Windows 365 is a cloud-based service that lets organizations offer their employees a full Windows OS experience over the internet. It allows IT admins to create dedicated personalized Cloud PCs without having to manage an Azure infrastructure.  This product addresses a need in the market for a desktop virtualization infrastructure (VDI) that leverages existing resources such as Windows 10 licenses, the Microsoft Endpoint Manager portal, and Windows apps. It was designed with ‘simplicity' in mind, to give a personalized Windows experience on any device.

But if you are looking for flexibility across your VMs, storage, networking, profiles, and costs, Azure Virtual Desktop is likely a better fit for your organization.
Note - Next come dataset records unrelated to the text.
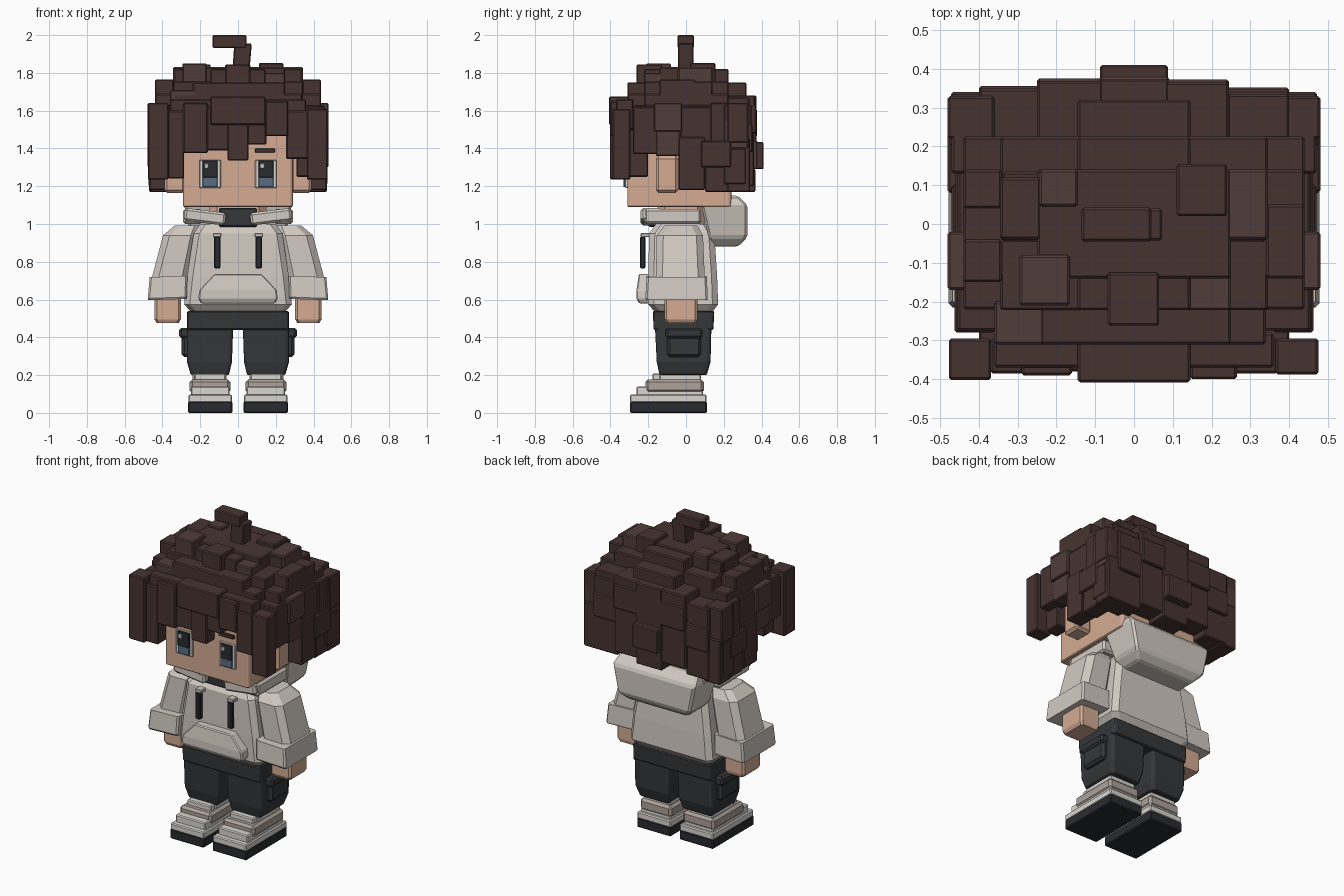
import bpy, bmesh, random
from math import radians
random.seed(4)

COLORS = {"hair": (.062, .034, .031), "hair_light": (.082, .047, .042), "skin": (.66, .41, .29),
          "cloth": (.64, .59, .54), "pants": (.035, .038, .042), "dark": (.022, .024, .028),
          "white": (.70, .67, .63), "tan": (.42, .36, .32), "iris": (.10, .15, .22)}
MATS = {}
for key, c in COLORS.items():
    MATS[key] = bpy.data.materials.new(key)
    MATS[key].diffuse_color = (*c, 1)


def loft(name, mat, rings, bevel=.006, tilt=0):
    """Stack of rectangles (x0, x1, y0, y1, z, corner cut); corner cut 0 gives 4 sides."""
    bm = bmesh.new()
    loops = []
    for x0, x1, y0, y1, z, c in rings:
        if c:
            pts = [(x0+c, y0), (x1-c, y0), (x1, y0+c), (x1, y1-c),
                   (x1-c, y1), (x0+c, y1), (x0, y1-c), (x0, y0+c)]
        else:
            pts = [(x0, y0), (x1, y0), (x1, y1), (x0, y1)]
        loops.append([bm.verts.new((x, y, z)) for x, y in pts])
    bm.faces.new(loops[0][::-1])
    bm.faces.new(loops[-1])
    for a, b in zip(loops, loops[1:]):
        for i in range(len(a)):
            j = (i + 1) % len(a)
            bm.faces.new((a[i], a[j], b[j], b[i]))
    mid = [sum(v.co[k] for v in bm.verts) / len(bm.verts) for k in range(3)]
    for v in bm.verts:
        for k in range(3):
            v.co[k] -= mid[k]
    me = bpy.data.meshes.new(name)
    bm.to_mesh(me)
    bm.free()
    me.materials.append(MATS[mat])
    ob = bpy.data.objects.new(name, me)
    ob.location = mid
    ob.rotation_euler.y = radians(tilt)
    bpy.context.collection.objects.link(ob)
    if bevel:
        m = ob.modifiers.new("edge", "BEVEL")
        m.width, m.segments, m.limit_method = bevel, 1, "ANGLE"
    return ob


def box(name, mat, x0, x1, y0, y1, z0, z1, bevel=.006, tilt=0):
    return loft(name, mat, [(x0, x1, y0, y1, z0, 0), (x0, x1, y0, y1, z1, 0)], bevel, tilt)


def pair(name, mat, rings, bevel=.006, tilt=0):
    """Right part plus its mirror image."""
    loft(name + "_right", mat, rings, bevel, tilt)
    loft(name + "_left", mat, [(-b, -a, *r) for a, b, *r in rings], bevel, -tilt)


def box_pair(name, mat, x0, x1, y0, y1, z0, z1, bevel=.006, tilt=0):
    pair(name, mat, [(x0, x1, y0, y1, z0, 0), (x0, x1, y0, y1, z1, 0)], bevel, tilt)


# Shoes
box_pair("shoe_sole", "dark", .03, .265, -.297, .11, 0, .06)
box_pair("shoe_rand", "white", .031, .263, -.296, .109, .055, .097)
box_pair("shoe_toe", "white", .045, .25, -.262, .09, .09, .14)
box_pair("shoe_upper", "tan", .04, .257, -.215, .095, .105, .178, .015)
box_pair("shoe_tongue", "white", .065, .23, -.178, .02, .165, .208)
box_pair("sock", "white", .06, .24, -.14, .08, .15, .23)

# Trousers
pair("trouser_leg", "pants", [(.048, .25, -.14, .11, .2, .012), (.032, .27, -.155, .13, .27, .012),
                              (.025, .27, -.165, .135, .47, .012)])
loft("trouser_waist", "pants", [(-.27, .27, -.172, .145, .44, .01), (-.27, .27, -.175, .15, .54, .01)])
box_pair("cargo_pocket", "pants", .25, .298, -.1, .08, .295, .42, .015)
box_pair("cargo_flap", "pants", .25, .312, -.108, .088, .395, .45, .012)

# Hooded top
loft("hoodie_body", "cloth", [(-.25, .25, -.165, .14, .535, .03), (-.285, .285, -.2, .17, .575, .03),
                              (-.27, .27, -.2, .165, .72, .03), (-.235, .235, -.195, .15, .95, .03),
                              (-.2, .2, -.16, .12, 1.0, .03)], 0)
pair("sleeve", "cloth", [(.265, .46, -.16, .1, .7, .035), (.215, .397, -.155, .09, .94, .035),
                         (.2, .335, -.115, .06, .992, .03)], 0)
pair("cuff", "cloth", [(.275, .478, -.208, .113, .6, .01), (.272, .479, -.215, .115, .61, .01),
                       (.265, .465, -.208, .11, .722, .01)], 0, 2)
pair("hand", "skin", [(.315, .43, -.105, .055, .475, .012), (.303, .442, -.115, .06, .495, .012),
                      (.303, .442, -.115, .06, .63, .012)], 0)
loft("front_pocket", "cloth", [(-.195, .195, -.25, -.18, .58, 0), (-.21, .21, -.262, -.18, .605, 0),
                               (-.205, .205, -.262, -.18, .65, 0), (-.125, .125, -.25, -.18, .735, 0)])
box_pair("drawstring", "dark", .093, .128, -.243, -.215, .765, .935)
box_pair("drawstring_eyelet", "cloth", .088, .133, -.24, -.17, .93, .952, .004)
loft("neck", "skin", [(-.15, .15, -.15, .1, .98, .04), (-.15, .15, -.15, .1, 1.12, .04)], 0)
box("undershirt", "pants", -.1, .1, -.2, -.08, .985, 1.085)
box_pair("collar_front", "cloth", .065, .285, -.24, -.13, 1.005, 1.072, .012, -7)
box_pair("collar_side", "cloth", .19, .29, -.22, .08, 1.0, 1.08, .012)
loft("hood", "cloth", [(-.2, .2, .14, .275, .88, 0), (-.25, .25, .12, .325, .93, 0),
                       (-.285, .285, .08, .325, 1.1, 0), (-.27, .27, .08, .275, 1.15, 0)], .012)

# Head, ears and face
loft("head", "skin", [(-.29, .29, -.31, .24, 1.09, .01), (-.29, .29, -.31, .24, 1.62, .01)], .005)
box_pair("ear", "skin", .28, .39, -.16, -.04, 1.165, 1.36, .015)
for side, cx in (("left", -.148), ("right", .148)):
    box("eye_white_" + side, "white", cx-.057, cx+.057, -.322, -.3, 1.19, 1.34, .003)
    box("eye_pupil_" + side, "dark", cx-.04, cx+.04, -.332, -.3, 1.245, 1.337, .003)
    box("eye_iris_" + side, "iris", cx-.04, cx+.04, -.331, -.3, 1.195, 1.248, .003)
    box("eye_glint_" + side, "white", cx-.03, cx-.008, -.337, -.31, 1.295, 1.32, .002)
box("eyebrow_right", "hair", .09, .195, -.325, -.3, 1.378, 1.4, .003)

# Hair: stepped cap, corners lower than the middles
box("hair_cap_low", "hair", -.455, .455, -.275, .32, 1.46, 1.63)
box("hair_cap_front", "hair", -.34, .34, -.31, -.1, 1.5, 1.69)
box("hair_cap_front_middle", "hair", -.24, .25, -.31, -.1, 1.5, 1.75)
box("hair_cap_wide", "hair", -.44, .44, -.22, .225, 1.55, 1.69)
box("hair_cap_wide_middle", "hair", -.44, .44, -.135, .14, 1.55, 1.755)
box("hair_cap_square", "hair", -.345, .345, -.222, .225, 1.6, 1.755)
box("hair_cap_cross_x", "hair", -.34, .34, -.045, .135, 1.6, 1.82)
box("hair_cap_cross_y", "hair", -.145, .145, -.222, .225, 1.6, 1.82)
box("hair_cap_top", "hair", -.25, .25, -.14, .14, 1.7, 1.83)
box("hair_cap_back", "hair", -.145, .145, .15, .32, 1.6, 1.75)

# Hair: loose blocks on the crown (x0, x1, y0, y1, top)
for x0, x1, y0, y1, top in [(.11, .24, .02, .155, 1.852), (-.295, -.165, -.21, -.08, 1.85),
                            (-.068, .065, -.262, -.125, 1.845), (-.245, -.145, .045, .14, 1.845),
                            (.24, .345, -.04, .14, 1.83), (-.345, -.24, -.04, .12, 1.83),
                            (.34, .44, -.14, .05, 1.765), (-.44, -.34, -.15, -.04, 1.765),
                            (-.44, -.34, .04, .14, 1.76), (.14, .25, -.222, -.13, 1.8),
                            (-.36, -.22, -.31, -.2, 1.71), (.24, .4, .22, .335, 1.67)]:
    box("crown_block", random.choice(["hair", "hair_light"]), x0, x1, y0, y1, top-.18, top)

# Hair: bent sprout on top
loft("sprout_stem", "hair", [(-.03, .06, -.042, .04, 1.8, 0), (-.02, .073, -.042, .04, 1.955, 0)])
box("sprout_tip", "hair", -.135, .045, -.045, .042, 1.932, 2.0)

# Hair: fringe (x0, x1, front y, bottom, top)
for x0, x1, y, z0, z1 in [(-.477, -.368, -.402, 1.235, 1.64), (-.37, -.285, -.385, 1.24, 1.6),
                          (-.29, -.16, -.39, 1.375, 1.64), (-.165, -.05, -.38, 1.39, 1.62),
                          (-.055, .055, -.39, 1.335, 1.6), (.05, .15, -.38, 1.42, 1.62),
                          (.145, .265, -.4, 1.465, 1.65), (.255, .37, -.385, 1.345, 1.6),
                          (.365, .475, -.388, 1.235, 1.61), (-.145, .145, -.408, 1.525, 1.675)]:
    box("fringe_block", "hair", x0, x1, y, -.295, z0, z1)
box("fringe_base", "hair", -.36, .36, -.37, -.28, 1.5, 1.66)

# Hair: sides (y0, y1, bottom, top, outer x)
for y0, y1, z0, z1, x in [(-.28, -.15, 1.37, 1.62, .462), (-.17, -.02, 1.49, 1.64, .48),
                          (-.16, -.03, 1.36, 1.52, .465), (-.04, .1, 1.18, 1.46, .47),
                          (-.03, .15, 1.4, 1.62, .46), (.08, .24, 1.3, 1.44, .48),
                          (.1, .25, 1.17, 1.35, .465), (.13, .24, 1.4, 1.64, .47),
                          (.22, .33, 1.43, 1.64, .48), (.22, .34, 1.17, 1.45, .472)]:
    box_pair("side_hair_block", random.choice(["hair", "hair", "hair_light"]), .36, x, y0, y1, z0, z1)
box_pair("side_hair_front_lock", "hair", .31, .4, -.31, -.2, 1.25, 1.5)

# Hair: back, staggered columns (x0, x1, depth, bottom, split heights)
columns = [(-.475, -.39, .33, 1.2, 1.42), (-.4, -.24, .355, 1.18, 1.36), (-.25, -.08, .375, 1.22, 1.46),
           (-.09, .09, .38, 1.17, 1.29), (.08, .245, .372, 1.2, 1.48), (.235, .4, .352, 1.17, 1.38),
           (.39, .475, .33, 1.21, 1.4)]
for i, (x0, x1, y, z0, split) in enumerate(columns):
    top = 1.68 if 1 < i < 5 else 1.63
    box("back_hair_lower", "hair", x0, x1, .2, y - .012, z0, split)
    box("back_hair_middle", "hair_light" if i % 3 == 0 else "hair", x0, x1, .2, y, split, split + .15)
    box("back_hair_upper", "hair", x0, x1, .2, y - .006, split + .13, top)
box("back_hair_patch", "hair", -.088, .088, .3, .41, 1.29, 1.435)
Azure Virtual Desktop is a configurable cloud-based service that offers IT departments maximum control over their virtual desktop infrastructure. It uses Azure’s autoscaling and pooled resources to create a highly customizable VDI environment for reduced costs, as compared to on premise VDI solutions and Windows 365. 

Let’s take a look at where each solution makes sense

Windows 365

  • 10 or fewer desktops are needed
  • No plans to build an Azure infrastructure – Windows 365 is built as a SaaS within Azure needing no further architecture, though admins may want to look at Microsoft Endpoint Manager for their security needs
  • No prior VDI experience – Windows 365 is simpler to deploy and manage
  • Local admin rights – Windows 365 lets the user use the Virtual Desktop like their own personal Cloud PC
  • Users need dedicated desktops for more than 55 hours a week or 24/7 access – Because Windows 365 licenses are purchased as a monthly subscription, Windows 365 is not impacted by user resource consumption, making it in this scenario a more cost-effective option that is easier to deploy and manage

Azure Virtual Desktop

  • Diversified monthly use – If you have a variable number of users per month, such as outside consultants or seasonal workers, AVD could save you money because you only pay for what you use.
  • Need to use custom-built apps – Windows 365 offers a standardized set of apps to deploy, whereas AVD allows you to use any set of apps, even custom-built apps for Windows environment.
  • Lock RBAC on the VDI instances – AVD allows you to set up groups with tiered permissions.
  • Opportunity to save money – Because AVD costs are determined by the number of concurrent users, pooled AVD desktops can range from 50-60% cheaper than Windows 365, and auto-scaled personal AVD desktops can be ~10% cheaper than Windows 365, as long as the desktops are used less than 50 hours per week.

If you need additional assistance evaluating which virtual desktop solution is right for you, feel free to reach out to us. Vandis is a Microsoft Gold Partner in Cloud Platform and Productivity with Advanced Specializations in Azure Virtual Desktop and Networking. With our extensive experience modernizing remote work, Vandis can provide you with a virtual desktop infrastructure solution that aligns with your current needs and future growth. Contact us at or reach out to your account manager to meet with one of our cloud experts.